The partnership will see matatu crew begin accepting fares through their phone numbers. “Businesses are seeing an increase in demand to accept M-Pesa payments due to the ongoing concerns around the coronavirus and our recent move to enable Kenyans to send M-Pesa transactions of Sh1,000 and below for free,” said Sitoyo Lopokoiyit, the chief financial services officer at Safaricom.
“Our partnership brings the convenience and safety of M-Pesa to this crucial sector given the widespread uptake of public transport across the country,” Mr Lopokoiyit added.
Safaricom said on Monday that the service has already been deployed to more than 300 City Star Shuttle vehicles in Nairobi and will be rolled out to additional players in the coming days, helping them further comply with the government’s recommendations to combat the spread of coronavirus.
Passengers paying their fares through M-Pesa will follow the standard procedure when sending money to another person, keying the number provided by the crew.
Among measures to help minimise the impact of coronavirus to its customers and to help them avoid the use of cash, Safaricom has announced all its M-Pesa customers can send money for free for transactions of Sh1,000 and below for 90 days.
Until now, the only way one paid for services using mobile money transfer services was either through the buy goods till or paybill numbers.
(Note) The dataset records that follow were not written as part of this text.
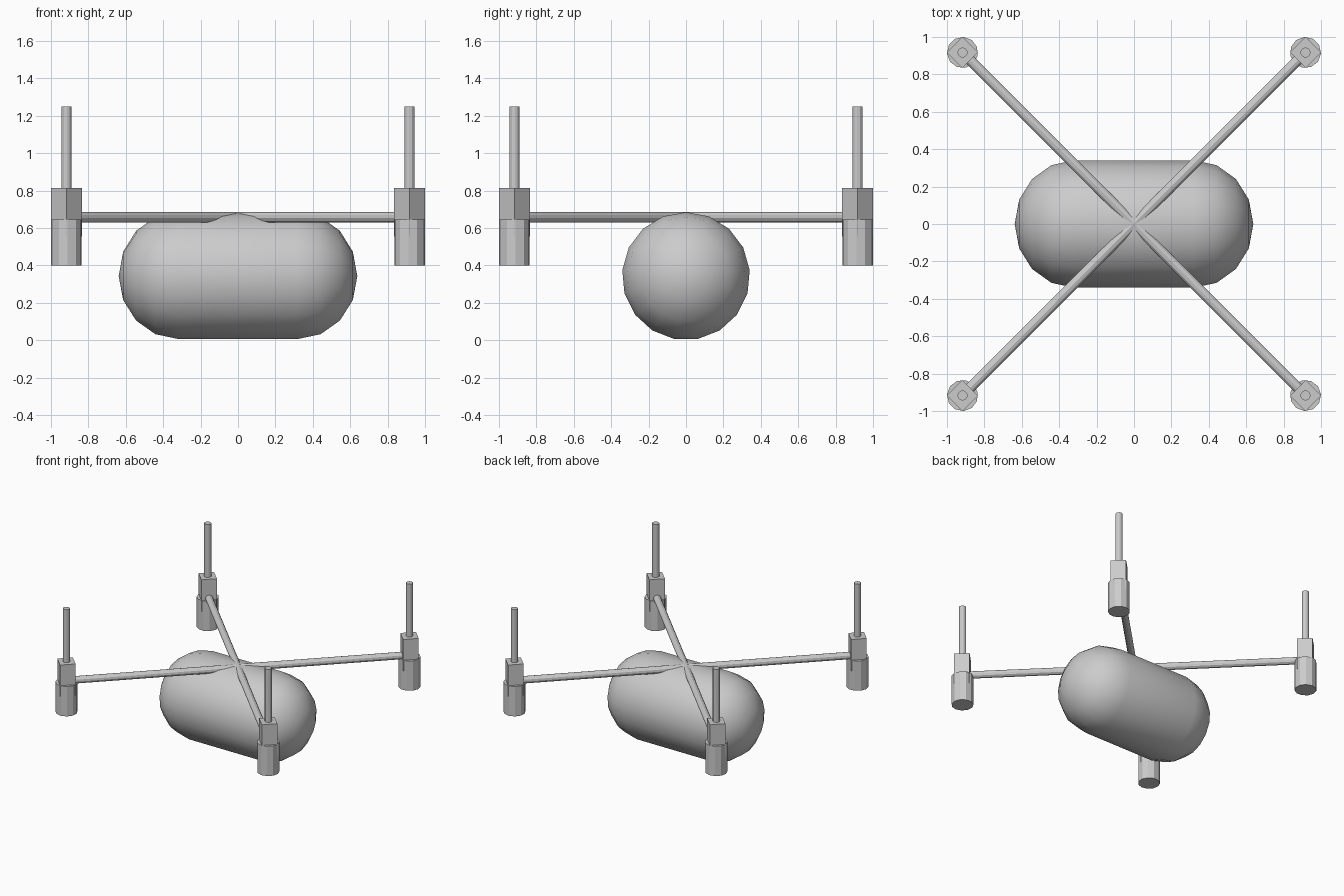
import bpy, bmesh, math
from mathutils import Matrix, Vector

cube = bpy.data.objects.get("Cube")
if cube:
    bpy.data.objects.remove(cube, do_unlink=True)

GREY = (0.6, 0.6, 0.6, 1.0)
grey = bpy.data.materials.new("plain grey")
grey.use_nodes = True
grey.diffuse_color = GREY
grey.node_tree.nodes["Principled BSDF"].inputs["Base Color"].default_value = GREY

SIDES = 11      # facets on every round bar
REACH = 0.917   # x and y offset of each motor


def finish(name, bm, smooth=False):
    bmesh.ops.recalc_face_normals(bm, faces=bm.faces)
    mesh = bpy.data.meshes.new(name)
    bm.to_mesh(mesh)
    bm.free()
    mesh.materials.append(grey)
    for face in mesh.polygons:
        face.use_smooth = smooth
    obj = bpy.data.objects.new(name, mesh)
    bpy.context.collection.objects.link(obj)
    return obj


def prism(name, start, end, radius, sides, turn):
    """Capped bar from start to end, with one corner turned to the given angle."""
    start, end = Vector(start), Vector(end)
    axis = end - start
    bm = bmesh.new()
    bmesh.ops.create_cone(bm, cap_ends=True, segments=sides, radius1=radius,
                          radius2=radius, depth=axis.length)
    # put the first corner on +x before turning
    corner = bm.verts[:][0].co
    turn -= math.atan2(corner.y, corner.x)
    aim = axis.to_track_quat('Z', 'Y').to_matrix().to_4x4()
    bmesh.ops.transform(bm, verts=bm.verts, matrix=Matrix.Translation((start + end) / 2)
                        @ aim @ Matrix.Rotation(turn, 4, 'Z'))
    return finish(name, bm)


# Capsule body: half outline spun around the x axis
RADIUS, HALF, CAP = 0.342, 0.32, 0.318
right = [(HALF + CAP * math.cos(a), RADIUS * math.sin(a))
         for a in (math.radians(22.5 * i) for i in range(5))]
outline = right + [(-x, z) for x, z in reversed(right)]
bm = bmesh.new()
verts = [bm.verts.new((x, 0, z)) for x, z in outline]
edges = [bm.edges.new(pair) for pair in zip(verts, verts[1:])]
bmesh.ops.spin(bm, geom=verts + edges, cent=(0, 0, 0), axis=(1, 0, 0),
               angle=math.tau, steps=17)
bmesh.ops.remove_doubles(bm, verts=bm.verts, dist=0.001)
bmesh.ops.translate(bm, verts=bm.verts, vec=(0, 0, RADIUS + 0.001))
finish("body", bm, smooth=True)

# Four arms, each carrying a motor can, a square mount and an upright shaft
for sx, sy, place in ((1, -1, "front_left"), (-1, -1, "front_right"),
                      (1, 1, "back_left"), (-1, 1, "back_right")):
    x, y = sx * REACH, sy * REACH
    outward = math.atan2(y, x)
    prism(place + "_arm", (0, 0, 0.657), (x, y, 0.657), 0.028, SIDES, math.pi / 2)
    prism(place + "_motor", (x, y, 0.40), (x, y, 0.645), 0.083, SIDES, outward)
    prism(place + "_mount", (x, y, 0.555), (x, y, 0.815), 0.083, 4, 0)
    prism(place + "_shaft", (x, y, 0.80), (x, y, 1.25), 0.027, SIDES, outward)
This can be a tedious process for public transport operators who mostly receive less than Sh100 per trip on most city routes.
This comes at a time when Kenya has 15 confirmed cases of coronavirus. The government has asked players in the financial sector to cut transaction costs on cashless transactions to avoid the risk of spreading the virus using banknotes.
On Monday, players in the sector asked the government to reduce the costs of fuel to compensate them for the losses or warned that they will be forced to increase fares. The health ministry has reduced the number of passengers in a 14 seater matatu to 8 while the larger capacity vehicles will now lose 40 percent of their revenues in every trip if they kept the fares at the same levels. The long-distance buses will take a bigger hit since they have more costs to incur and their business makes sense if they can carry as many people as possible to enjoy the benefits that come with economies of scale.